Saved data entries

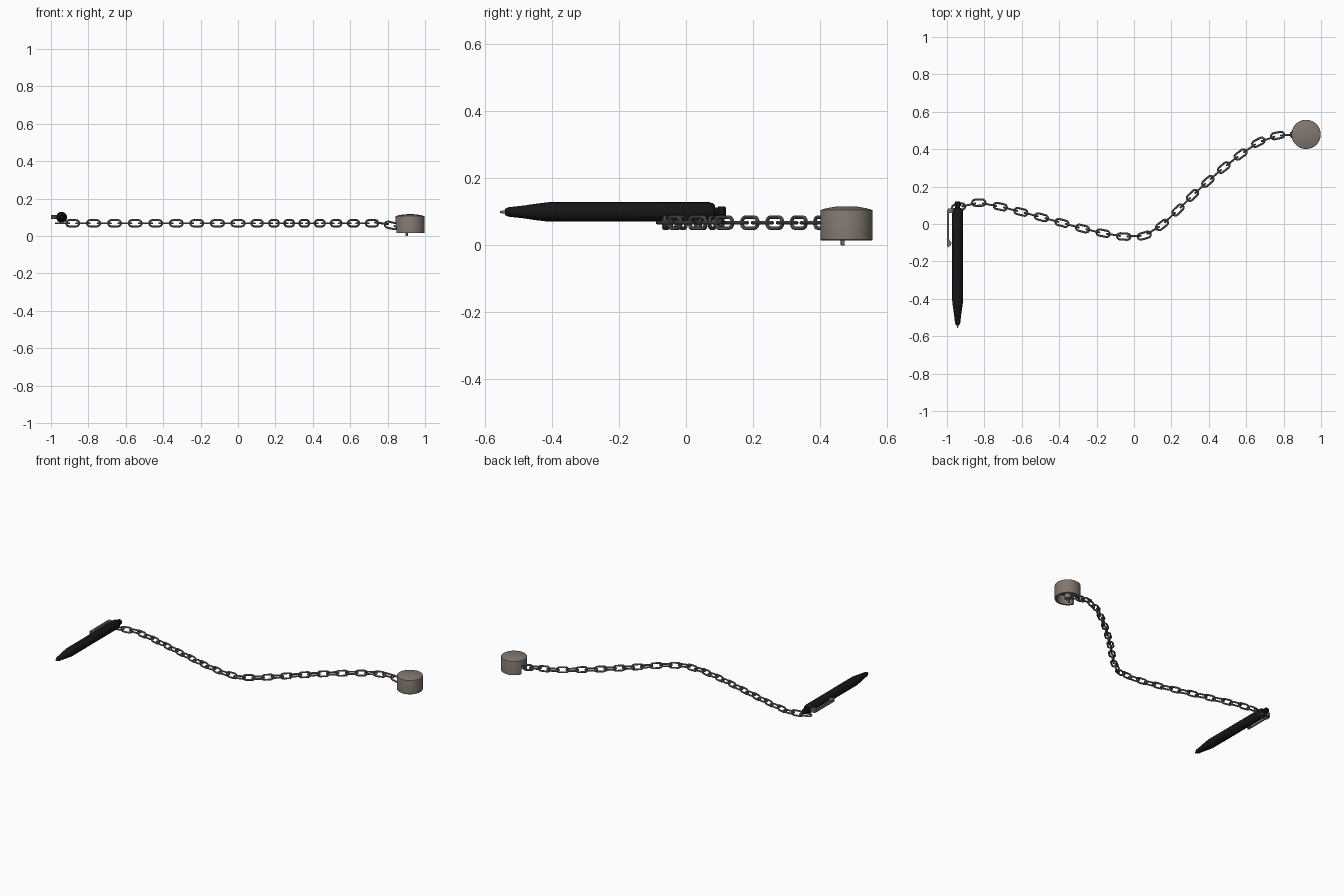
import bpy, bmesh, math
from mathutils import Vector, Matrix

if "Cube" in bpy.data.objects:
    bpy.data.objects.remove(bpy.data.objects["Cube"])


def material(name, rgb):
    m = bpy.data.materials.new(name)
    m.diffuse_color = (*rgb, 1)
    m.use_nodes = True
    m.node_tree.nodes["Principled BSDF"].inputs["Base Color"].default_value = m.diffuse_color
    return m


BLACK = material("black_plastic", (0.008, 0.008, 0.009))
STEEL = material("steel", (0.17, 0.17, 0.17))
TAUPE = material("taupe", (0.22, 0.185, 0.16))


def add(name, bm, mat, matrix=Matrix(), smooth=True):
    bmesh.ops.recalc_face_normals(bm, faces=bm.faces)
    me = bpy.data.meshes.new(name)
    bm.to_mesh(me)
    bm.free()
    me.materials.append(mat)
    ob = bpy.data.objects.new(name, me)
    bpy.context.collection.objects.link(ob)
    ob.matrix_world = matrix
    if smooth:
        shade(ob)
    return ob


def shade(ob):
    bpy.ops.object.select_all(action='DESELECT')
    ob.select_set(True)
    bpy.context.view_layer.objects.active = ob
    bpy.ops.object.shade_smooth_by_angle(angle=math.radians(35))


def lathe(profile, steps=40):
    """Spin (radius, height) points around local z."""
    bm = bmesh.new()
    vs = [bm.verts.new((r, 0, z)) for r, z in profile]
    es = [bm.edges.new(p) for p in zip(vs, vs[1:])]
    bmesh.ops.spin(bm, geom=vs + es, cent=(0, 0, 0), axis=(0, 0, 1),
                   angle=2 * math.pi, steps=steps, use_duplicate=False)
    bmesh.ops.remove_doubles(bm, verts=bm.verts, dist=1e-5)
    return bm


def extrude_profile(points, half):
    """Extrude an (x, y) outline symmetrically along z."""
    bm = bmesh.new()
    f = bm.faces.new([bm.verts.new((x, y, -half)) for x, y in points])
    r = bmesh.ops.extrude_face_region(bm, geom=[f])
    top = [v for v in r["geom"] if isinstance(v, bmesh.types.BMVert)]
    bmesh.ops.translate(bm, verts=top, vec=(0, 0, 2 * half))
    return bm


# Pen, lathed and laid along y with the tip toward the front
pen_m = Matrix.Translation((-0.943, 0, 0.1)) @ Matrix.Rotation(-math.pi / 2, 4, 'X')
add("pen_body", lathe([(0, -0.541), (0.009, -0.541), (0.014, -0.53), (0.019, -0.485),
                       (0.025, -0.445), (0.029, -0.41), (0.029, 0.07), (0.026, 0.08),
                       (0.02, 0.086), (0, 0.086)]), BLACK, pen_m)
add("pen_button", lathe([(0, 0.08), (0.013, 0.08), (0.013, 0.095), (0.017, 0.097),
                         (0.017, 0.114), (0.012, 0.12), (0, 0.12)], 32), BLACK, pen_m)
add("pen_tip", lathe([(0, -0.53), (0.006, -0.535), (0.004, -0.55), (0.002, -0.556),
                      (0, -0.556)], 20), STEEL, pen_m)

# Pocket clip on the -x side, with a root at the rear and a bump at its free end
clip = extrude_profile([(-0.965, 0.082), (-0.993, 0.082), (-1.0, 0.074), (-1.0, -0.12),
                        (-0.993, -0.126), (-0.978, -0.112), (-0.976, -0.1),
                        (-0.99, -0.08), (-0.99, 0.06), (-0.965, 0.06)], 0.011)
add("pen_clip", clip, STEEL, Matrix.Translation((0, 0, 0.102)))

# Round weighted base: domed cup, hollow below, with a centre post
BX, BY = 0.92, 0.479
base_m = Matrix.Translation((BX, BY, 0))
base = add("base", lathe([(0, 0.117), (0.035, 0.1155), (0.06, 0.111), (0.077, 0.106),
                          (0.078, 0.103), (0.078, 0.017), (0.076, 0.015), (0.064, 0.015),
                          (0.064, 0.072), (0, 0.072)], 64), TAUPE, base_m, False)
# Chain notch cut through the wall
bm = bmesh.new()
bmesh.ops.create_cube(bm, size=1, matrix=Matrix.Diagonal((0.06, 0.056, 0.1, 1)))
cutter = add("notch_cutter", bm, TAUPE, Matrix.Translation((BX - 0.075, BY, 0.018)), False)
mod = base.modifiers.new("notch", 'BOOLEAN')
mod.operation, mod.object, mod.solver = 'DIFFERENCE', cutter, 'EXACT'
bpy.context.view_layer.objects.active = base
bpy.ops.object.modifier_apply(modifier=mod.name)
bpy.data.objects.remove(cutter)
shade(base)
add("base_post", lathe([(0, 0.075), (0.02, 0.075), (0.02, 0.016), (0, 0.016)], 32),
    TAUPE, base_m)
add("base_pin", lathe([(0, 0.03), (0.006, 0.03), (0.006, 0.002), (0.004, 0), (0, 0)], 16),
    STEEL, Matrix.Translation((0.902, 0.468, 0)))


# One oval chain link, a round wire swept along a stadium path
def link_mesh(half_straight=0.019, bend=0.0165, wire=0.0055, arc=8, sides=10):
    bm = bmesh.new()
    rings = []
    for end, start in ((1, -math.pi / 2), (-1, math.pi / 2)):
        for i in range(arc + 1):
            a = start + math.pi * i / arc
            out = Vector((math.cos(a), math.sin(a), 0))
            c = out * bend + Vector((end * half_straight, 0, 0))
            rings.append([bm.verts.new(c + out * wire * math.cos(t) + Vector((0, 0, wire * math.sin(t))))
                          for t in (2 * math.pi * k / sides for k in range(sides))])
    for r, s in zip(rings, rings[1:] + rings[:1]):
        for k in range(sides):
            n = (k + 1) % sides
            bm.faces.new((r[k], r[n], s[n], s[k]))
    return bm


# Chain: flat links at the path points, upright links halfway between them
Z = 0.068
path = [(-0.938, 0.09), (-0.83, 0.114), (-0.715, 0.093), (-0.605, 0.065), (-0.495, 0.036),
        (-0.385, 0.006), (-0.275, -0.024), (-0.165, -0.049), (-0.055, -0.067),
        (0.055, -0.062), (0.15, -0.005), (0.235, 0.075), (0.313, 0.153), (0.395, 0.228),
        (0.48, 0.302), (0.57, 0.372), (0.665, 0.437), (0.768, 0.473)]
pts = [Vector((x, y, Z)) for x, y in path] + [Vector((0.872, BY, 0.045))]
template = add("chain_link", link_mesh(), STEEL)
link_data = template.data
bpy.data.objects.remove(template)


def place_link(pos, tangent, upright):
    t = tangent.normalized()
    side = Vector((0, 0, 1)).cross(t).normalized()
    m = Matrix((t, side, t.cross(side))).transposed().to_4x4()
    ob = bpy.data.objects.new("chain_link", link_data)
    bpy.context.collection.objects.link(ob)
    ob.matrix_world = (Matrix.Translation(pos) @ m
                       @ Matrix.Rotation(math.pi / 2 if upright else 0, 4, 'X'))


last = len(pts) - 1
for i, p in enumerate(pts):
    place_link(p, pts[min(i + 1, last)] - pts[max(i - 1, 0)], False)
    if i < last:
        place_link((p + pts[i + 1]) / 2, pts[i + 1] - p, True)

## BRIEF
No pictures go in the copy. Set down all the data exactly.

## SOLUTION FOR THIS PROBLEM
import bpy, bmesh, math
from mathutils import Vector, Matrix

if "Cube" in bpy.data.objects:
    bpy.data.objects.remove(bpy.data.objects["Cube"])


def material(name, rgb):
    m = bpy.data.materials.new(name)
    m.diffuse_color = (*rgb, 1)
    m.use_nodes = True
    m.node_tree.nodes["Principled BSDF"].inputs["Base Color"].default_value = m.diffuse_color
    return m


BLACK = material("black_plastic", (0.008, 0.008, 0.009))
STEEL = material("steel", (0.17, 0.17, 0.17))
TAUPE = material("taupe", (0.22, 0.185, 0.16))


def add(name, bm, mat, matrix=Matrix(), smooth=True):
    bmesh.ops.recalc_face_normals(bm, faces=bm.faces)
    me = bpy.data.meshes.new(name)
    bm.to_mesh(me)
    bm.free()
    me.materials.append(mat)
    ob = bpy.data.objects.new(name, me)
    bpy.context.collection.objects.link(ob)
    ob.matrix_world = matrix
    if smooth:
        shade(ob)
    return ob


def shade(ob):
    bpy.ops.object.select_all(action='DESELECT')
    ob.select_set(True)
    bpy.context.view_layer.objects.active = ob
    bpy.ops.object.shade_smooth_by_angle(angle=math.radians(35))


def lathe(profile, steps=40):
    """Spin (radius, height) points around local z."""
    bm = bmesh.new()
    vs = [bm.verts.new((r, 0, z)) for r, z in profile]
    es = [bm.edges.new(p) for p in zip(vs, vs[1:])]
    bmesh.ops.spin(bm, geom=vs + es, cent=(0, 0, 0), axis=(0, 0, 1),
                   angle=2 * math.pi, steps=steps, use_duplicate=False)
    bmesh.ops.remove_doubles(bm, verts=bm.verts, dist=1e-5)
    return bm


def extrude_profile(points, half):
    """Extrude an (x, y) outline symmetrically along z."""
    bm = bmesh.new()
    f = bm.faces.new([bm.verts.new((x, y, -half)) for x, y in points])
    r = bmesh.ops.extrude_face_region(bm, geom=[f])
    top = [v for v in r["geom"] if isinstance(v, bmesh.types.BMVert)]
    bmesh.ops.translate(bm, verts=top, vec=(0, 0, 2 * half))
    return bm


# Pen, lathed and laid along y with the tip toward the front
pen_m = Matrix.Translation((-0.943, 0, 0.1)) @ Matrix.Rotation(-math.pi / 2, 4, 'X')
add("pen_body", lathe([(0, -0.541), (0.009, -0.541), (0.014, -0.53), (0.019, -0.485),
                       (0.025, -0.445), (0.029, -0.41), (0.029, 0.07), (0.026, 0.08),
                       (0.02, 0.086), (0, 0.086)]), BLACK, pen_m)
add("pen_button", lathe([(0, 0.08), (0.013, 0.08), (0.013, 0.095), (0.017, 0.097),
                         (0.017, 0.114), (0.012, 0.12), (0, 0.12)], 32), BLACK, pen_m)
add("pen_tip", lathe([(0, -0.53), (0.006, -0.535), (0.004, -0.55), (0.002, -0.556),
                      (0, -0.556)], 20), STEEL, pen_m)

# Pocket clip on the -x side, with a root at the rear and a bump at its free end
clip = extrude_profile([(-0.965, 0.082), (-0.993, 0.082), (-1.0, 0.074), (-1.0, -0.12),
                        (-0.993, -0.126), (-0.978, -0.112), (-0.976, -0.1),
                        (-0.99, -0.08), (-0.99, 0.06), (-0.965, 0.06)], 0.011)
add("pen_clip", clip, STEEL, Matrix.Translation((0, 0, 0.102)))

# Round weighted base: domed cup, hollow below, with a centre post
BX, BY = 0.92, 0.479
base_m = Matrix.Translation((BX, BY, 0))
base = add("base", lathe([(0, 0.117), (0.035, 0.1155), (0.06, 0.111), (0.077, 0.106),
                          (0.078, 0.103), (0.078, 0.017), (0.076, 0.015), (0.064, 0.015),
                          (0.064, 0.072), (0, 0.072)], 64), TAUPE, base_m, False)
# Chain notch cut through the wall
bm = bmesh.new()
bmesh.ops.create_cube(bm, size=1, matrix=Matrix.Diagonal((0.06, 0.056, 0.1, 1)))
cutter = add("notch_cutter", bm, TAUPE, Matrix.Translation((BX - 0.075, BY, 0.018)), False)
mod = base.modifiers.new("notch", 'BOOLEAN')
mod.operation, mod.object, mod.solver = 'DIFFERENCE', cutter, 'EXACT'
bpy.context.view_layer.objects.active = base
bpy.ops.object.modifier_apply(modifier=mod.name)
bpy.data.objects.remove(cutter)
shade(base)
add("base_post", lathe([(0, 0.075), (0.02, 0.075), (0.02, 0.016), (0, 0.016)], 32),
    TAUPE, base_m)
add("base_pin", lathe([(0, 0.03), (0.006, 0.03), (0.006, 0.002), (0.004, 0), (0, 0)], 16),
    STEEL, Matrix.Translation((0.902, 0.468, 0)))


# One oval chain link, a round wire swept along a stadium path
def link_mesh(half_straight=0.019, bend=0.0165, wire=0.0055, arc=8, sides=10):
    bm = bmesh.new()
    rings = []
    for end, start in ((1, -math.pi / 2), (-1, math.pi / 2)):
        for i in range(arc + 1):
            a = start + math.pi * i / arc
            out = Vector((math.cos(a), math.sin(a), 0))
            c = out * bend + Vector((end * half_straight, 0, 0))
            rings.append([bm.verts.new(c + out * wire * math.cos(t) + Vector((0, 0, wire * math.sin(t))))
                          for t in (2 * math.pi * k / sides for k in range(sides))])
    for r, s in zip(rings, rings[1:] + rings[:1]):
        for k in range(sides):
            n = (k + 1) % sides
            bm.faces.new((r[k], r[n], s[n], s[k]))
    return bm


# Chain: flat links at the path points, upright links halfway between them
Z = 0.068
path = [(-0.938, 0.09), (-0.83, 0.114), (-0.715, 0.093), (-0.605, 0.065), (-0.495, 0.036),
        (-0.385, 0.006), (-0.275, -0.024), (-0.165, -0.049), (-0.055, -0.067),
        (0.055, -0.062), (0.15, -0.005), (0.235, 0.075), (0.313, 0.153), (0.395, 0.228),
        (0.48, 0.302), (0.57, 0.372), (0.665, 0.437), (0.768, 0.473)]
pts = [Vector((x, y, Z)) for x, y in path] + [Vector((0.872, BY, 0.045))]
template = add("chain_link", link_mesh(), STEEL)
link_data = template.data
bpy.data.objects.remove(template)


def place_link(pos, tangent, upright):
    t = tangent.normalized()
    side = Vector((0, 0, 1)).cross(t).normalized()
    m = Matrix((t, side, t.cross(side))).transposed().to_4x4()
    ob = bpy.data.objects.new("chain_link", link_data)
    bpy.context.collection.objects.link(ob)
    ob.matrix_world = (Matrix.Translation(pos) @ m
                       @ Matrix.Rotation(math.pi / 2 if upright else 0, 4, 'X'))


last = len(pts) - 1
for i, p in enumerate(pts):
    place_link(p, pts[min(i + 1, last)] - pts[max(i - 1, 0)], False)
    if i < last:
        place_link((p + pts[i + 1]) / 2, pts[i + 1] - p, True)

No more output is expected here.